I do not take it to mean, as is only too often the case, something that is vague, undetermined, approximate, or metaphorical; I am using it in its properly scientific meaning, and as expressing the opposite idea to that of the right to property. When a portion of wealth passes from the person who has acquired it, without his consent and without compensation, to someone who has not created it, whether this is by force or fraud, I say that there has been a violation of property rights and that there has been an act of plunder. I say that it is this that the law should be repressing justly everywhere and always. That if the law is carrying out the very act that it should be repressing, I say that there is plunder nonetheless and even, socially speaking, with (even) worse consequences. Only in this case it is not the person who benefits from the plunder that is responsible for it, it is the law, the legislator, or society, and that is what constitutes the political danger.

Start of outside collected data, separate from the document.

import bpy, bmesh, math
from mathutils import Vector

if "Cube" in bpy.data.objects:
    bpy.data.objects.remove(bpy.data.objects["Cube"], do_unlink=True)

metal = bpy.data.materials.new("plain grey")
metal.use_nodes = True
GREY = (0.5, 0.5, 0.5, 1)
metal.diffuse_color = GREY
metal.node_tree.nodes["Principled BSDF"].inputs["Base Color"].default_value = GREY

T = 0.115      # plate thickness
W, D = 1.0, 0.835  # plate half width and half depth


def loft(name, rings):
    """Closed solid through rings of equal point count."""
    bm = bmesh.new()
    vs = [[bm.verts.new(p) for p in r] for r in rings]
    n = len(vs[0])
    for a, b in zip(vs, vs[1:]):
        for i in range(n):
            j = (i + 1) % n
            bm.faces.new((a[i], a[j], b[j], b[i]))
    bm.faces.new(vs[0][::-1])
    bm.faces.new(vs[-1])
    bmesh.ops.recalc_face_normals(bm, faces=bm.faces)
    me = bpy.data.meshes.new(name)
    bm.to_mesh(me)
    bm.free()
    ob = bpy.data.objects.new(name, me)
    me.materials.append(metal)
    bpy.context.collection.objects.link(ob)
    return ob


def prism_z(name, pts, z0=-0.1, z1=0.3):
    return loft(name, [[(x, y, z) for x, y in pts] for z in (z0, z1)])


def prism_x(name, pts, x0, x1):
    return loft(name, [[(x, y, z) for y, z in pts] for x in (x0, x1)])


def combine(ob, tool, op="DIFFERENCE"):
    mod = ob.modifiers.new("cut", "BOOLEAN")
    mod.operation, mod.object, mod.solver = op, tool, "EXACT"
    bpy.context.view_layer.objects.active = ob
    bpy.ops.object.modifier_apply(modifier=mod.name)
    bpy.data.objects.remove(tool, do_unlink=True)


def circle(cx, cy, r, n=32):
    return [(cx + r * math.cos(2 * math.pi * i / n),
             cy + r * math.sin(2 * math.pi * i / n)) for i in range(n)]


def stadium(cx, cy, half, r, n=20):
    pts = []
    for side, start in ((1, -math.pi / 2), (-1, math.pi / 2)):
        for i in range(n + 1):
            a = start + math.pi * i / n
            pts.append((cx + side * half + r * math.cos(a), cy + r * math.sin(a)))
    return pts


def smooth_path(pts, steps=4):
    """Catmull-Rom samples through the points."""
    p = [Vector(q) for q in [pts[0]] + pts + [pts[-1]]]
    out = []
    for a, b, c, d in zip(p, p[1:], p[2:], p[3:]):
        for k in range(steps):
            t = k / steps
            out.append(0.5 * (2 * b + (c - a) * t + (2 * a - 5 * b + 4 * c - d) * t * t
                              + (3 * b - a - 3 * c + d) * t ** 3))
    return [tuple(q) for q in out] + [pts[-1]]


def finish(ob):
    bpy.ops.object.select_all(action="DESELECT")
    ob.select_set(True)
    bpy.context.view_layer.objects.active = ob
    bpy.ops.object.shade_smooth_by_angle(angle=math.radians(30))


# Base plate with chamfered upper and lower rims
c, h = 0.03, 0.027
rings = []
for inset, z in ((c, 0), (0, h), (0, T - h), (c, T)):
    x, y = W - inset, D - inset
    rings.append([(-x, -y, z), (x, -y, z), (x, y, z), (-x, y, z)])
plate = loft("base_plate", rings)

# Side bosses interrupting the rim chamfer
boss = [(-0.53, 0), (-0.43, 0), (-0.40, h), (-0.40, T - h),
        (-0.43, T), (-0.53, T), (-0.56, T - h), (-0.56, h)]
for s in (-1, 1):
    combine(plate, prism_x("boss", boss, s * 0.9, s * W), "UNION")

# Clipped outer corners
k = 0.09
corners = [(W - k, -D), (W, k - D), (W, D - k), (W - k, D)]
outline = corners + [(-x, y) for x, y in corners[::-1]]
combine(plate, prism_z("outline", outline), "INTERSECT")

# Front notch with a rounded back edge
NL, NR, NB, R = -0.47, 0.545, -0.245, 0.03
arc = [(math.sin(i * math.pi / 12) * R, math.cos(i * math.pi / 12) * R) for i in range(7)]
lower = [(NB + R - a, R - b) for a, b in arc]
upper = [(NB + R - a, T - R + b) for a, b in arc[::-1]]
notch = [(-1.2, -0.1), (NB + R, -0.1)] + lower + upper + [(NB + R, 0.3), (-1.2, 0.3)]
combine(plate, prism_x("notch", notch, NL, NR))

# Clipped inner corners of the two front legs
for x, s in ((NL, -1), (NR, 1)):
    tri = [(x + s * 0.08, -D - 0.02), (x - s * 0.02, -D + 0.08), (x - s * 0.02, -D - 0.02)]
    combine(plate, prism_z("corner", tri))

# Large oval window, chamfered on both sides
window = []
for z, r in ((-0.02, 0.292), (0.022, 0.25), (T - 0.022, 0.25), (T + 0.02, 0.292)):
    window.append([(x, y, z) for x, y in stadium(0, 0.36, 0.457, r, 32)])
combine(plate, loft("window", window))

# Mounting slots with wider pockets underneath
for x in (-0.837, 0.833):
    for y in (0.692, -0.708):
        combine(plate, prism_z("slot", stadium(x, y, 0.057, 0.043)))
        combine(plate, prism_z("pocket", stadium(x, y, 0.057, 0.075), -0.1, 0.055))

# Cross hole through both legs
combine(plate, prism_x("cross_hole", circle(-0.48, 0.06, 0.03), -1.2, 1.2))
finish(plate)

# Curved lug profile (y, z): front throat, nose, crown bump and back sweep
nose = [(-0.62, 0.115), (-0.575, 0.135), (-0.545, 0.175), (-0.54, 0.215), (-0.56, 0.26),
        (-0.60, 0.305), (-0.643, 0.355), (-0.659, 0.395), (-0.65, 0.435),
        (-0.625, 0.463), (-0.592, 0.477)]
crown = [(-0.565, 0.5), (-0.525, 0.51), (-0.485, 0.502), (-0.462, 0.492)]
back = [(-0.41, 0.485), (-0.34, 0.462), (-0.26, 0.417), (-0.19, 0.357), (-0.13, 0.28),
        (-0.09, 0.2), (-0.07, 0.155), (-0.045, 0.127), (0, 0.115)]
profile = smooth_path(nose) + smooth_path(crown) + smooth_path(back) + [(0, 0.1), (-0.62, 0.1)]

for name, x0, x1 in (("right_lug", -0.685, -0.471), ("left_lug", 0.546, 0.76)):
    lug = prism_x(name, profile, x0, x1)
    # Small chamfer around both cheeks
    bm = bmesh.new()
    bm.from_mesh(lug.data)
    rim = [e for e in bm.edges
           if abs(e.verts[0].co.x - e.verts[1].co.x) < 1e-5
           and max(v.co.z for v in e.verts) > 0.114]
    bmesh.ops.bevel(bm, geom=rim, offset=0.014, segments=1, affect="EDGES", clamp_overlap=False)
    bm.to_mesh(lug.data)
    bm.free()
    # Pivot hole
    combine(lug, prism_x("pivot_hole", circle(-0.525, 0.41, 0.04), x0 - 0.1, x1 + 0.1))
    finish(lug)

It is unfortunate that this word has offensive overtones. I have tried in vain to find another, for at no time and still less today do I wish to cast an irritating word into the cauldron of our disagreements. For this reason, whether you believe it or not, I declare that I do not intend to question either the intentions or the morality of anyone whomsoever. I am attacking an idea that I consider to be false and a practice that appears to me to be unjust, and all this is so far beyond our intentions that each of us takes advantage of it unwittingly and suffers from it unknowingly. One would have to write under the influence of party spirit or out of fear, to cast doubt on the sincerity of (those who defend) protectionism, socialism, or even communism which are only one and the same plant at three different stages of its development. All that could be said is that plunder is more visible in protectionism60 because of its partiality, and in communism because of its universality. From this it follows that of the three systems socialism is still the most vague, indecisive, and consequently the most sincere.

About this Quotation:

As Bastiat delved deeper into the groups which benefited from tariff protection and subsidies to industry he began to realise that the official justification given to the public, that it was a way of protecting “French jobs” in “French owned industries”, was what he termed a “sophism” designed to obscure and confuse. So he began calling it as he saw it, using “harsh language” like “theft” and “plunder” (and many other similar words) to describe how a small minority used the power of the state - “the law factory” in Paris which churned out special dispensations and privileges to the well-connected - to benefit themselves. In this essay, the second last one he wrote before he died, he summed up his thoughts an the nature of plunder, both in its “legal” form (sanctioned or carried out by the state) and its “extra-legal” form (done by the usual petty criminals and highway robbers). The process and the injustice was the same, as far as he was concerned, in either case. This is the first of several quotations taken from our newly revised and updated translation of “The Law” (June 1850).

More Quotations